Think that humanitarian groups and big religious organisations are the only ones that can help persecuted Christians in the Middle East? Think again.
Roman Catholic Church leaders recently outlined ways on how ordinary citizens can extend assistance to Christians who cannot fully practice their faith in predominantly Muslim nations in the Middle East.
Chaldean Archbishop Bashar Warda of Erbil in northern Iraq, for instance, said prayers and raising awareness can go a long way for persecuted Christians in the Middle East.
"Pray for them. Tell their story. Raise awareness about persecution. Give aid," the archbishop said, as quoted by the Catholic News Agency.
On the political front, Archbishop Warda said Christians in the United States and in Canada can help their persecuted fellow faithful by exerting pressure on politicians "to really adjust the whole political vision of America, Canada and the Middle East."
Carl Anderson, Supreme Knight of the Knights of Columbus meanwhile suggested that Christians discuss the topic of persecution in the Middle East among their parishes, so that more people will be made aware of the plight of the faithful in Muslim-dominated nations.
"They [Christians] can speak out. They should talk with their parish. And they should pray," Anderson also told the Catholic News Agency.
He also maintained that Christians in conflict-torn areas still have every right to practice their faith in God.
"These communities that still speak the language of Jesus have the right to continue," Anderson said. "They must have equal rights."
Anderson however said that helping persecuted Christians in the Middle East should not just stop with prayers, aid and political actions. Ultimately, those who persecute them, including the terror group Islamic State (ISIS), should be held accountable for violating the human rights of Christians.
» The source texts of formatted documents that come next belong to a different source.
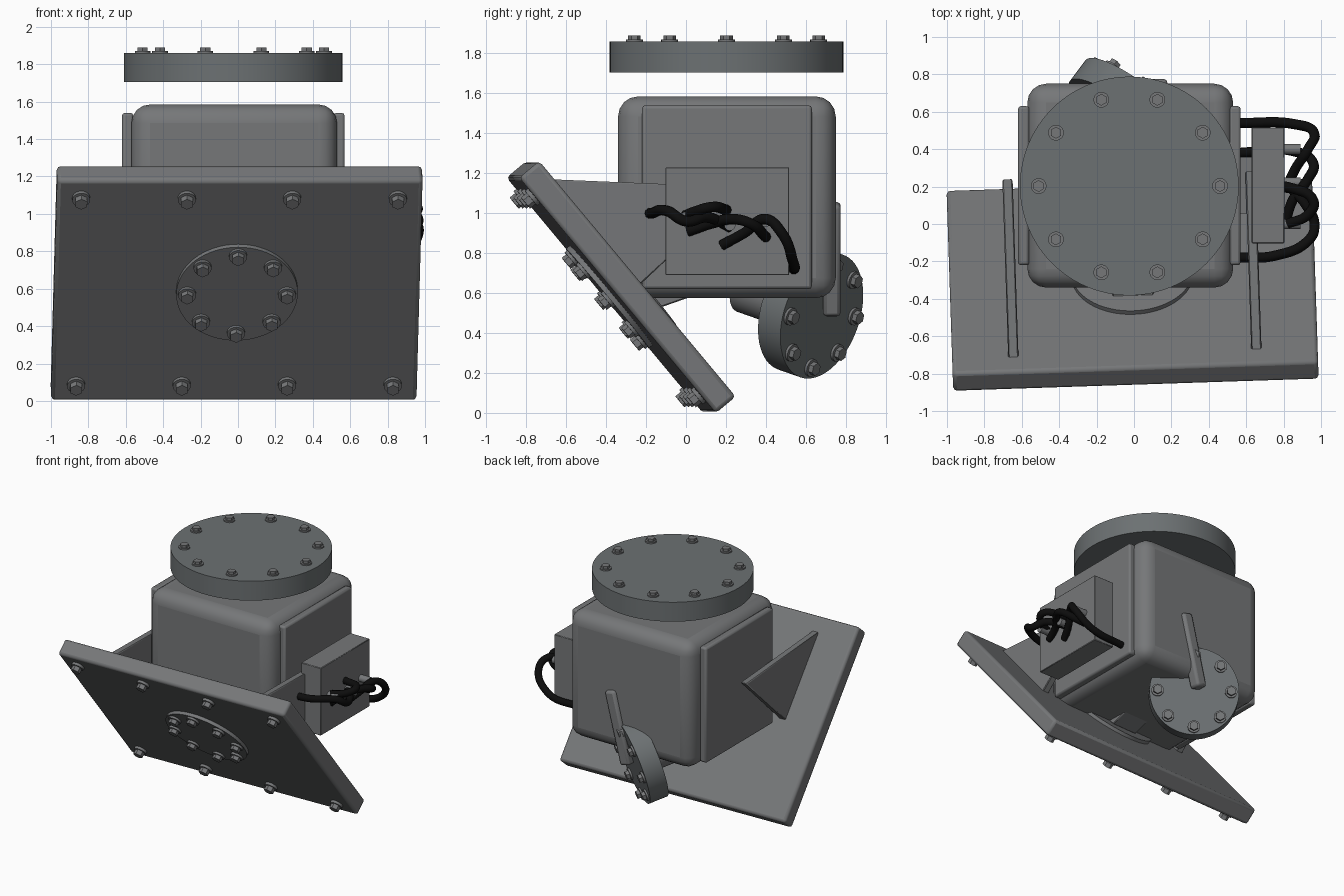
import bpy, bmesh, math
from mathutils import Matrix, Vector

if "Cube" in bpy.data.objects:
    bpy.data.objects.remove(bpy.data.objects["Cube"], do_unlink=True)


def material(name, r, g, b):
    m = bpy.data.materials.new(name)
    m.use_nodes = True
    m.diffuse_color = (r, g, b, 1)
    m.node_tree.nodes["Principled BSDF"].inputs["Base Color"].default_value = (r, g, b, 1)
    return m


STEEL = material("steel grey", 0.18, 0.185, 0.19)
FLANGE = material("flange grey", 0.15, 0.165, 0.17)
RUBBER = material("black rubber", 0.004, 0.004, 0.004)
T = Matrix.Translation


def finish(name, bm, mat, bevel=0, segments=2, smooth=True):
    bmesh.ops.recalc_face_normals(bm, faces=bm.faces)
    me = bpy.data.meshes.new(name)
    bm.to_mesh(me)
    bm.free()
    ob = bpy.data.objects.new(name, me)
    bpy.context.collection.objects.link(ob)
    me.materials.append(mat)
    if bevel:
        mod = ob.modifiers.new("rounding", 'BEVEL')
        mod.width, mod.segments, mod.limit_method = bevel, segments, 'ANGLE'
    if smooth:
        bpy.ops.object.select_all(action='DESELECT')
        ob.select_set(True)
        bpy.context.view_layer.objects.active = ob
        bpy.ops.object.shade_smooth_by_angle(angle=math.radians(35))
    return ob


def box(name, centre, size, mat=STEEL, frame=Matrix(), bevel=0, segments=2):
    bm = bmesh.new()
    bmesh.ops.create_cube(bm, size=1, matrix=frame @ T(centre) @ Matrix.Diagonal((*size, 1)))
    return finish(name, bm, mat, bevel, segments)


def add_cylinder(bm, frame, radius, z0, z1, sides):
    bmesh.ops.create_cone(bm, cap_ends=True, segments=sides, radius1=radius, radius2=radius,
                          depth=z1 - z0, matrix=frame @ T((0, 0, (z0 + z1) / 2)))


def cylinder(name, frame, radius, z0, z1, mat=STEEL, sides=64, bevel=0):
    bm = bmesh.new()
    add_cylinder(bm, frame, radius, z0, z1, sides)
    return finish(name, bm, mat, bevel)


def bolts(name, frame, spots, height=0.03, radius=0.042):
    # washer, collar and hex head at every spot on the frame's xy plane
    bm = bmesh.new()
    for x, y in spots:
        f = frame @ T((x, y, 0))
        add_cylinder(bm, f, radius, -0.01, height * 0.35, 20)
        add_cylinder(bm, f, radius * 0.75, 0, height, 6)
    finish(name, bm, STEEL)


def ring(count, radius):
    step = 2 * math.pi / count
    return [(radius * math.cos(i * step), radius * math.sin(i * step)) for i in range(count)]


def prism(name, frame, outline, x, thick):
    # y-z outline extruded along x
    bm = bmesh.new()
    face = bm.faces.new([bm.verts.new((x - thick / 2, y, z)) for y, z in outline])
    new = bmesh.ops.extrude_face_region(bm, geom=[face])["geom"]
    bmesh.ops.translate(bm, vec=(thick, 0, 0), verts=[v for v in new if isinstance(v, bmesh.types.BMVert)])
    bm.transform(frame)
    finish(name, bm, STEEL, 0.006, 1)


def aimed(origin, direction):
    return T(origin) @ Vector(direction).to_track_quat('Z', 'Y').to_matrix().to_4x4()


# housing with side covers
box("housing", (-0.02, 0.205, 1.08), (1.1, 1.09, 1.01), bevel=0.1, segments=4)
for side, label in ((1, "left"), (-1, "right")):
    box(label + "_cover", (-0.025 + side * 0.565, 0.205, 1.08), (0.06, 0.85, 0.92), bevel=0.015)

# floating top flange
top = T((-0.025, 0.203, 0))
cylinder("top_flange", top, 0.585, 1.705, 1.86, FLANGE, 96)
bolts("top_flange_bolts", top @ T((0, 0, 1.86)), ring(10, 0.485))

# tilted mounting plate: its local z points out of the front
yaw = T((-0.0075, -0.325, 0.63)) @ Matrix.Rotation(math.radians(1.9), 4, 'Z')
plate = yaw @ Matrix.Rotation(math.radians(129.85), 4, 'X')
box("mounting_plate", (0, 0, 0), (1.955, 1.537, 0.13), frame=plate, bevel=0.02)
bolts("plate_bolts", plate @ T((0, 0, 0.065)),
      [(x, y) for x in (-0.847, -0.282, 0.282, 0.847) for y in (-0.648, 0.648)], 0.055, 0.048)
cylinder("plate_disc", plate, 0.325, -0.09, 0.09)
bolts("plate_disc_bolts", plate @ T((0, 0, 0.09)), ring(8, 0.267), 0.045, 0.048)

# triangular ribs and neck behind the plate
for side, label in ((1, "left"), (-1, "right")):
    prism(label + "_rib", yaw, [(-0.38, 0.54), (0.06, 0.0), (0.59, 0.5)], side * 0.65, 0.055)
prism("neck", yaw, [(-0.1, 0.2), (0.2, -0.1), (0.4, -0.03), (0.4, 0.3)], 0, 0.22)

# rear angled flange on its neck and strut
axis = Vector((0.58, 0.77, -0.27)).normalized()
rear = aimed((0, 0.68, 0.485), axis)
cylinder("rear_flange", rear, 0.325, -0.145, 0, FLANGE)
bolts("rear_flange_bolts", rear, ring(8, 0.267), 0.04, 0.045)
cylinder("rear_neck", rear, 0.12, -0.5, -0.1, sides=32)
tip, foot = Vector((0.14, 0.73, 1.05)), Vector((0.0, 0.73, 0.49))
strut = aimed((tip + foot) / 2, tip - foot)
box("rear_strut", (0, 0, 0), (0.09, 0.09, (tip - foot).length), frame=strut, bevel=0.02)

# junction box with plugs
box("junction_box", (0.717, 0.207, 0.96), (0.175, 0.62, 0.54), bevel=0.004, segments=1)
box("junction_box_mount", (0.6, 0.207, 0.96), (0.08, 0.3, 0.3))
for y, z in ((0.4, 0.96), (0.22, 0.94), (0.0, 0.98)):
    cylinder("cable_plug", aimed((0.8, y, z), (1, 0, 0)), 0.028, 0, 0.09, sides=16)

# looping cables
paths = [
    [(0.56, 0.54, 0.72), (0.85, 0.535, 0.76), (0.965, 0.48, 0.9), (0.93, 0.4, 0.97), (0.86, 0.29, 0.9), (0.81, 0.18, 0.84)],
    [(0.56, 0.38, 0.89), (0.85, 0.39, 0.89), (0.96, 0.32, 0.95), (0.93, 0.24, 0.97), (0.85, 0.13, 0.95), (0.81, 0.01, 0.91)],
    [(0.56, 0.2, 1.0), (0.85, 0.19, 1.02), (0.96, 0.12, 1.03), (0.93, 0.05, 1.01), (0.82, 0.0, 0.99)],
    [(0.56, -0.18, 1.0), (0.75, -0.17, 1.0), (0.93, -0.09, 1.01), (0.965, 0.0, 0.96), (0.92, 0.1, 0.98), (0.81, 0.22, 0.93)],
]
for points in paths:
    curve = bpy.data.curves.new("cable", 'CURVE')
    curve.dimensions = '3D'
    curve.bevel_depth, curve.bevel_resolution, curve.use_fill_caps = 0.027, 3, True
    spline = curve.splines.new('BEZIER')
    spline.bezier_points.add(len(points) - 1)
    for bp, p in zip(spline.bezier_points, points):
        bp.co = p
        bp.handle_left_type = bp.handle_right_type = 'AUTO'
    curve.materials.append(RUBBER)
    bpy.context.collection.objects.link(bpy.data.objects.new("cable", curve))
"The perpetrators of genocide must be brought to justice," he said.